Jason Brown, however, saw in Berry's rhythmic moves a love of the mathematics in the music and the specific patterns on which it was based.

"I was trying to figure out what he was doing, and realized he was doing these patterns of threes against the patterns of fours," says Dr. Brown, a professor and chair of the Department of Mathematics and Statistics at Dal.

"Berry found it so cool — even though he didn't know what the mathematics was — that he would do his duck walk and go across the stage because the mathematics moved him emotionally!"

For Dr. Brown — an avid musician and songwriter himself — math is essential to the composition of both lyrics and music, yet isn't widely recognized as a critical ingredient in the song-writing process.

So, he and a colleague at the University of Texas set out to compose a pop song inspired by and based on mathematics. He and co-writer Lawrence Lesser were intent on creating a piece of music that could stand alone as a pop song and be appreciated without people being conscious of any of the underlying mathematics that went into the process.

Cue the composition

The result is “One More Part of Me”, a folk-rock song about losing one's identity in a relationship that runs 4:53 and is based on mathematics — both musically and lyrically. They are presenting the song at the international Bridges conference in Virginia next month, along with a paper outlining their methods.

The pair started by discussing what mathematical concepts might form a basis for the lyrical content of the song. They settled on fractals, which are mathematical shapes that are infinitely complex and can repeat forever. They also used the Cantor set. Dr. Brown describes the Cantor set as a very abstract thing known to mathematicians in which you take all the numbers between 0 and 1 and cut out the middle parts. You're left with smaller intervals and for each of those smaller intervals you keep cutting out the middle thirds. In the end you're left with infinitely many points that survive the cuttings and yet they cover no area.

Underlying mathematical metaphor

"This could be a metaphor for a relationship when someone loses more and more of themselves into a relationship," says Dr. Brown, who sings and plays everything but the drums on the song.

The song also uses words that reflect mathematical ideas. For example, lightening is another example of a fractal and that word appears in the bridge of the song.

"These things are small references that came to us because we had the underlying mathematical metaphor and we knew the properties of it, but if you're a listener you would think that's just a part of the lyrics."

Dr. Brown, a Beatles devotee who has written extensively about the band, says you can identify math in most songs. Led Zeppelin's "Rock and Roll," for example, is characterized bygroupings of three against background groupings of four, creating a sense of anticipation for listeners attuned to the song's pattern.

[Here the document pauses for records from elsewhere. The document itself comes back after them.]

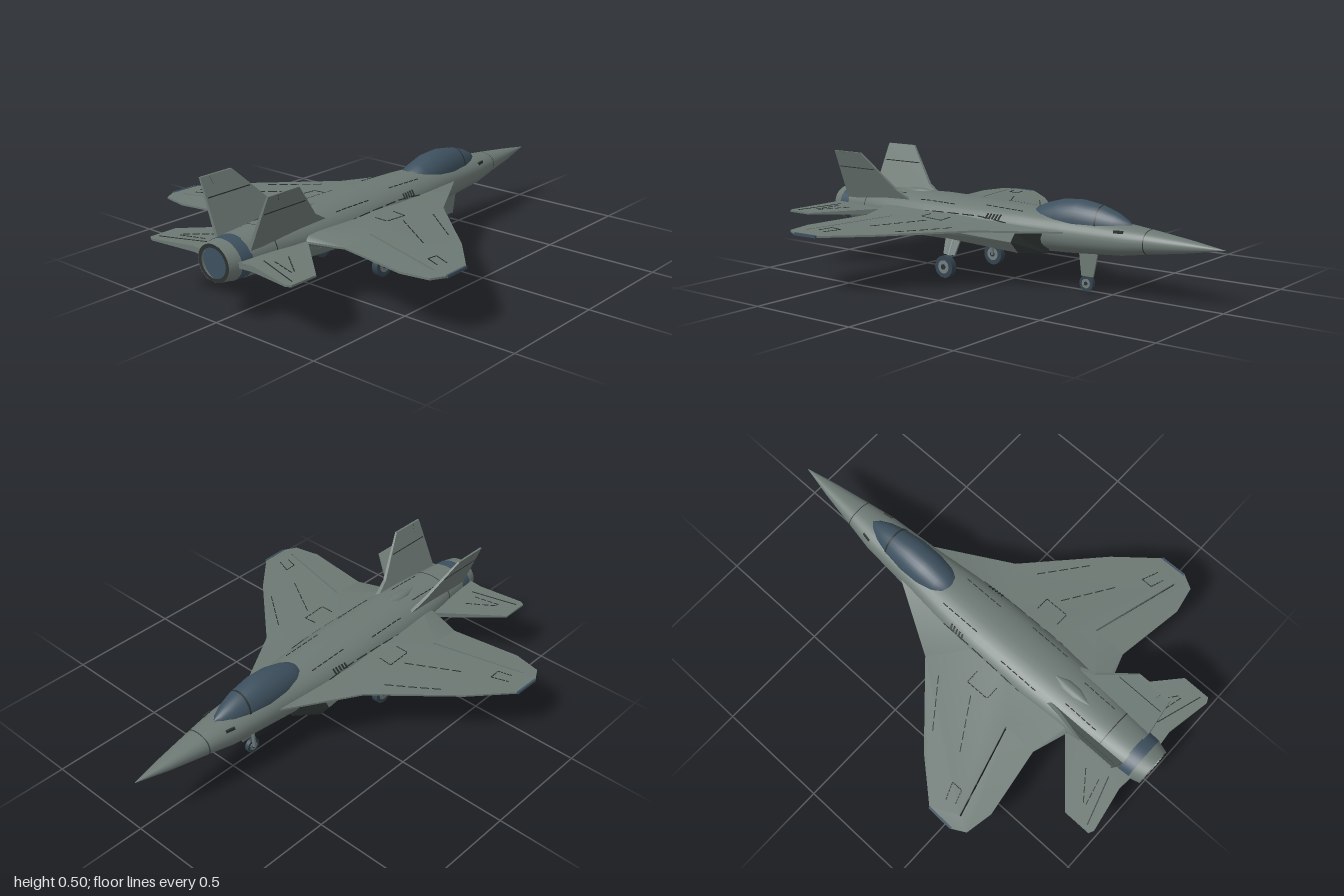
import * as THREE from 'three';
import { toCreasedNormals } from 'three/addons/utils/BufferGeometryUtils.js';

const mat = (name, color) => Object.assign(new THREE.MeshStandardMaterial({ color, side: THREE.DoubleSide }), { name });
const V = (x, y, z) => new THREE.Vector3(x, y, z);

export function createModel() {
  const root = new THREE.Group();
  root.name = 'jetAircraft';
  const grey = mat('hullGrey', 0x6c7873);
  const blue = mat('canopyBlue', 0x3d505e);
  const dark = mat('panelLineDark', 0x2b3130);
  const tyre = mat('tyreSlate', 0x34434e);
  const metal = mat('gearMetal', 0x717d80);

  const add = (name, geo, material) => {
    const m = new THREE.Mesh(geo, material);
    m.name = name;
    root.add(m);
    return m;
  };
  // reflect a geometry across x = 0 and restore its winding
  const mirrored = (geo) => {
    const g = geo.index ? geo.toNonIndexed() : geo.clone();
    g.scale(-1, 1, 1);
    for (const a of Object.values(g.attributes)) {
      for (let i = 0; i < a.count; i += 3) {
        for (let k = 0; k < a.itemSize; k++) {
          const t = a.getComponent(i + 1, k);
          a.setComponent(i + 1, k, a.getComponent(i + 2, k));
          a.setComponent(i + 2, k, t);
        }
      }
    }
    g.computeVertexNormals();
    return toCreasedNormals(g, 0.6);
  };
  const addPair = (name, geo, material) => {
    add(name + 'Right', mirrored(geo), material);
    return add(name + 'Left', geo, material);
  };
  // skin through rounded sections [z, halfWidth, bottom, top]
  const loft = (sections, n = 32, power = 2.2) => {
    const pos = [], idx = [];
    const curve = (v) => Math.sign(v) * Math.abs(v) ** (2 / power);
    sections.forEach(([z, w, b, t], i) => {
      for (let j = 0; j < n; j++) {
        const a = (j / n) * Math.PI * 2;
        pos.push(w * curve(Math.cos(a)), (b + t) / 2 + ((t - b) / 2) * curve(Math.sin(a)), z);
        if (i === sections.length - 1) continue;
        const p = i * n + j, q = i * n + ((j + 1) % n);
        idx.push(p, q, p + n, q, q + n, p + n);
      }
    });
    const g = new THREE.BufferGeometry();
    g.setAttribute('position', new THREE.Float32BufferAttribute(pos, 3));
    g.setIndex(idx);
    g.computeVertexNormals();
    return g;
  };
  // move every vertex by a rule, then refresh normals
  const reshape = (geo, rule) => {
    const p = geo.attributes.position, v = V(0, 0, 0);
    for (let i = 0; i < p.count; i++) {
      rule(v.fromBufferAttribute(p, i));
      p.setXYZ(i, v.x, v.y, v.z);
    }
    geo.computeVertexNormals();
    return geo;
  };
  const shapeOf = (pts) => new THREE.Shape(pts.map(([a, b]) => new THREE.Vector2(a, b)));
  const slab = (shape) => new THREE.ExtrudeGeometry(shape, { depth: 1, bevelEnabled: false });
  // thin box or rod between two points
  const bar = (p, q, w, h) => {
    const g = new THREE.BoxGeometry(w, h, p.distanceTo(q));
    const m = new THREE.Matrix4().lookAt(q, p, V(0, 1, 0));
    return g.applyMatrix4(m.setPosition(p.clone().lerp(q, 0.5)));
  };
  const rod = (p, q, r) => {
    const g = new THREE.CylinderGeometry(r, r, p.distanceTo(q), 12);
    g.applyQuaternion(new THREE.Quaternion().setFromUnitVectors(V(0, 1, 0), q.clone().sub(p).normalize()));
    const c = p.clone().lerp(q, 0.5);
    return g.translate(c.x, c.y, c.z);
  };

  // fuselage, nose joint and tail joint
  const hull = add('fuselage', loft([
    [-1, 0.001, 0.244, 0.246], [-0.85, 0.034, 0.216, 0.267], [-0.675, 0.065, 0.19, 0.288],
    [-0.55, 0.088, 0.17, 0.3], [-0.3, 0.108, 0.152, 0.315], [-0.1, 0.13, 0.145, 0.325],
    [0.1, 0.145, 0.14, 0.33], [0.4, 0.147, 0.14, 0.335], [0.65, 0.132, 0.147, 0.33],
    [0.78, 0.114, 0.15, 0.325], [0.9, 0.102, 0.155, 0.32]]), grey);
  add('noseJoint', loft([[-0.677, 0.066, 0.189, 0.289], [-0.673, 0.067, 0.188, 0.29]]), dark);
  add('tailJoint', loft([[0.778, 0.1155, 0.149, 0.3265], [0.782, 0.115, 0.149, 0.3265]]), dark);
  add('dorsalHump', loft([[0.46, 0.005, 0.3, 0.334], [0.52, 0.028, 0.3, 0.343], [0.58, 0.028, 0.3, 0.342], [0.65, 0.005, 0.3, 0.33]], 16), grey);

  // canopy with its frame
  add('canopy', loft([
    [-0.587, 0.004, 0.28, 0.3], [-0.565, 0.028, 0.24, 0.315], [-0.52, 0.05, 0.22, 0.338],
    [-0.45, 0.068, 0.2, 0.362], [-0.35, 0.08, 0.2, 0.377], [-0.26, 0.081, 0.2, 0.372],
    [-0.18, 0.072, 0.21, 0.35], [-0.14, 0.062, 0.22, 0.333], [-0.12, 0.03, 0.24, 0.318]], 32, 2), blue);
  add('canopyFrame', loft([[-0.454, 0.0685, 0.2, 0.363], [-0.446, 0.07, 0.2, 0.3645]], 32, 2), dark);

  // exhaust nozzle
  add('nozzleBand', loft([[0.895, 0.104, 0.153, 0.322], [0.95, 0.1, 0.155, 0.32]], 32, 2), blue);
  add('nozzle', loft([[0.95, 0.099, 0.156, 0.319], [1, 0.084, 0.162, 0.312]], 32, 2), grey);
  add('nozzleRim', new THREE.RingGeometry(0.066, 0.083, 32).scale(1, 0.91, 1).translate(0, 0.237, 0.999), dark);
  add('nozzleDisc', new THREE.CircleGeometry(0.07, 32).translate(0, 0.237, 0.985), blue);

  // wings: thick at the root and along the flap slot, thin at the edges
  const wingShape = shapeOf([[0.04, -0.33], [0.1, -0.33], [0.285, -0.01], [0.59, 0.27], [0.735, 0.437], [0.743, 0.56],
    [0.71, 0.62], [0.59, 0.643], [0.285, 0.597], [0.14, 0.645], [0.04, 0.645], [0.04, 0.2]]);
  wingShape.holes.push(new THREE.Path([[0.285, 0.445], [0.285, 0.452], [0.68, 0.56], [0.68, 0.553]].map(([a, b]) => new THREE.Vector2(a, b))));
  const wing = addPair('wing', toCreasedNormals(reshape(slab(wingShape).rotateX(Math.PI / 2), (v) => {
    const slot = v.z > 0.44 && v.z < 0.561 && v.x < 0.7;
    const t = slot ? 0.021 - 0.019 * v.x : v.x < 0.05 ? 0.03 : 0.004;
    v.y = 0.252 - 0.014 * v.x + (v.y > -0.5 ? t : -t);
  }), 0.6), grey);
  addPair('wingTipLight', bar(V(0.738, 0.242, 0.44), V(0.741, 0.242, 0.56), 0.009, 0.011), blue);

  // tailplanes
  const tail = addPair('tailplane', toCreasedNormals(reshape(slab(shapeOf([[0.05, 0.645], [0.14, 0.645], [0.382, 0.855],
    [0.382, 0.98], [0.36, 0.991], [0.16, 0.955], [0.05, 0.965]])).rotateX(Math.PI / 2), (v) => {
    const t = v.x < 0.2 ? 0.012 : 0.004;
    v.y = 0.242 + (v.y > -0.5 ? t : -t);
  }), 0.6), grey);

  // canted fins with rudder lines
  const lean = (y) => 0.095 + (y - 0.3) * 0.42;
  addPair('tailFin', reshape(slab(shapeOf([[0.5, 0.3], [0.58, 0.345], [0.73, 0.505], [0.89, 0.505], [0.9, 0.28], [0.5, 0.28]])).rotateY(-Math.PI / 2), (v) => {
    const t = 0.009 - (v.y - 0.28) * 0.02;
    v.x = lean(v.y) + (v.x > -0.5 ? t : -t);
  }), grey);
  const finLine = (name, y1, z1, y2, z2, w) => addPair(name, bar(V(lean(y1), y1, z1), V(lean(y2), y2, z2), w, 0.004), dark);
  finLine('rudderLine', 0.31, 0.8, 0.5, 0.84, 0.015);
  finLine('finCapLine', 0.43, 0.67, 0.43, 0.885, 0.014);

  // air intakes: raked dark mouth, tapering back into the hull
  addPair('airIntake', reshape(slab(shapeOf([[0.08, 0.15], [0.165, 0.155], [0.2, 0.203], [0.19, 0.24], [0.08, 0.24]])), (v) => {
    if (v.z < 0.5) v.z = -0.27 + Math.max(0, v.x - 0.1) * 1.4 + (0.2 - Math.min(v.y, 0.2)) * 0.8;
    else { v.x *= 0.58; v.y = 0.21 + (v.y - 0.21) * 0.7; v.z = 0.72; }
  }), [dark, grey]);

  // panel marks laid on the skin: each is [x1, z1, x2, z2] seen from above
  const ray = new THREE.Raycaster();
  const drop = (mesh, x, z) => {
    ray.set(V(x, 1, z), V(0, -1, 0));
    const hit = ray.intersectObject(mesh)[0];
    return hit ? hit.point : V(x, 0.25, z);
  };
  const dashes = (name, mesh, lines, pieces = 5, fill = 0.75) => lines.forEach(([x1, z1, x2, z2]) => {
    for (let i = 0; i < pieces; i++) {
      const at = (s) => drop(mesh, x1 + (x2 - x1) * s, z1 + (z2 - z1) * s);
      addPair(name, bar(at(i / pieces), at((i + fill) / pieces), 0.004, 0.004), dark);
    }
  });
  root.updateMatrixWorld(true);
  dashes('wingPanelLine', wing, [[0.31, 0.09, 0.507, 0.24], [0.285, 0.25, 0.5, 0.385], [0.25, 0.2, 0.25, 0.31],
    [0.19, 0.2, 0.25, 0.2], [0.19, 0.31, 0.25, 0.31], [0.6, 0.44, 0.675, 0.47], [0.6, 0.49, 0.66, 0.51], [0.6, 0.44, 0.6, 0.49]]);
  dashes('tailPanelLine', tail, [[0.155, 0.892, 0.36, 0.955]], 3, 1);
  dashes('tailPanelDash', tail, [[0.19, 0.8, 0.31, 0.89], [0.19, 0.87, 0.31, 0.9]], 4);
  dashes('hullPanelLine', hull, [[0.128, -0.05, 0.14, 0.45], [0.1, 0.25, 0.1, 0.45], [0.06, 0.57, 0.06, 0.74], [0.075, -0.1, 0.075, 0.1]], 6);

  // side vents and nose sensors
  const side = (y, z) => {
    ray.set(V(1, y, z), V(-1, 0, 0));
    return ray.intersectObject(hull)[0].point;
  };
  for (let i = 0; i < 5; i++) addPair('sideVent', bar(side(0.272, i * 0.016 - 0.01), side(0.292, i * 0.016 - 0.014), 0.007, 0.007), dark);
  addPair('noseSensor', bar(side(0.275, -0.585), side(0.275, -0.545), 0.008, 0.014), dark);

  // landing gear
  const wheel = (x, z, r, w) => {
    const disc = (rad, wid) => new THREE.CylinderGeometry(rad, rad, wid, 24).rotateZ(Math.PI / 2).translate(x, r, z);
    return [['Tyre', disc(r, w), tyre], ['Hub', disc(r * 0.6, w + 0.004), metal], ['Cap', disc(r * 0.25, w + 0.008), dark]];
  };
  wheel(0.17, 0.245, 0.048, 0.028).forEach(([n, g, m]) => addPair('main' + n, g, m));
  addPair('mainLeg', rod(V(0.11, 0.18, 0.24), V(0.15, 0.085, 0.245), 0.012), metal);
  addPair('mainStrut', rod(V(0.148, 0.1, 0.245), V(0.158, 0.045, 0.245), 0.009), metal);
  addPair('mainDoor', reshape(new THREE.BoxGeometry(0.008, 0.075, 0.085), (v) => {
    if (v.y < 0) v.z *= 0.75;
    v.set(v.x + 0.134 - v.y * 0.42, v.y + 0.135, v.z + 0.24);
  }), grey);
  wheel(0.008, -0.38, 0.033, 0.018).forEach(([n, g, m]) => add('nose' + n, g, m));
  add('noseLeg', rod(V(0, 0.17, -0.385), V(-0.006, 0.035, -0.38), 0.008), metal);
  add('noseDoor', reshape(new THREE.BoxGeometry(0.007, 0.095, 0.09), (v) => {
    if (v.y < 0) v.z = v.z * 0.65 + 0.004;
    v.set(v.x + 0.022, v.y + 0.113, v.z - 0.395);
  }), grey);

  return root;
}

Most people are comfortable with the idea that music — from classical to jazz to rock to pop and everything in between — is a form of art. Yet when people wonder about the tools that can accentuate the aesthetics, the emotion or the connection between the lyrics and the music, they don't often settle on mathematics.

Part of the creative process

Dr. Brown wants to make clear that one of those tools may be found in the elegance of math.

But what about musicians? Do they think about math when writing songs?

"No! But their brain is mathematical. Any musician is mathematical even if they hated math, and I've gotten a lot of hate mail over the years when I say music is all about math. People think it takes all the creativity out and that mathematicsis simply like being an accountant. But it's an integral part of the creative process!"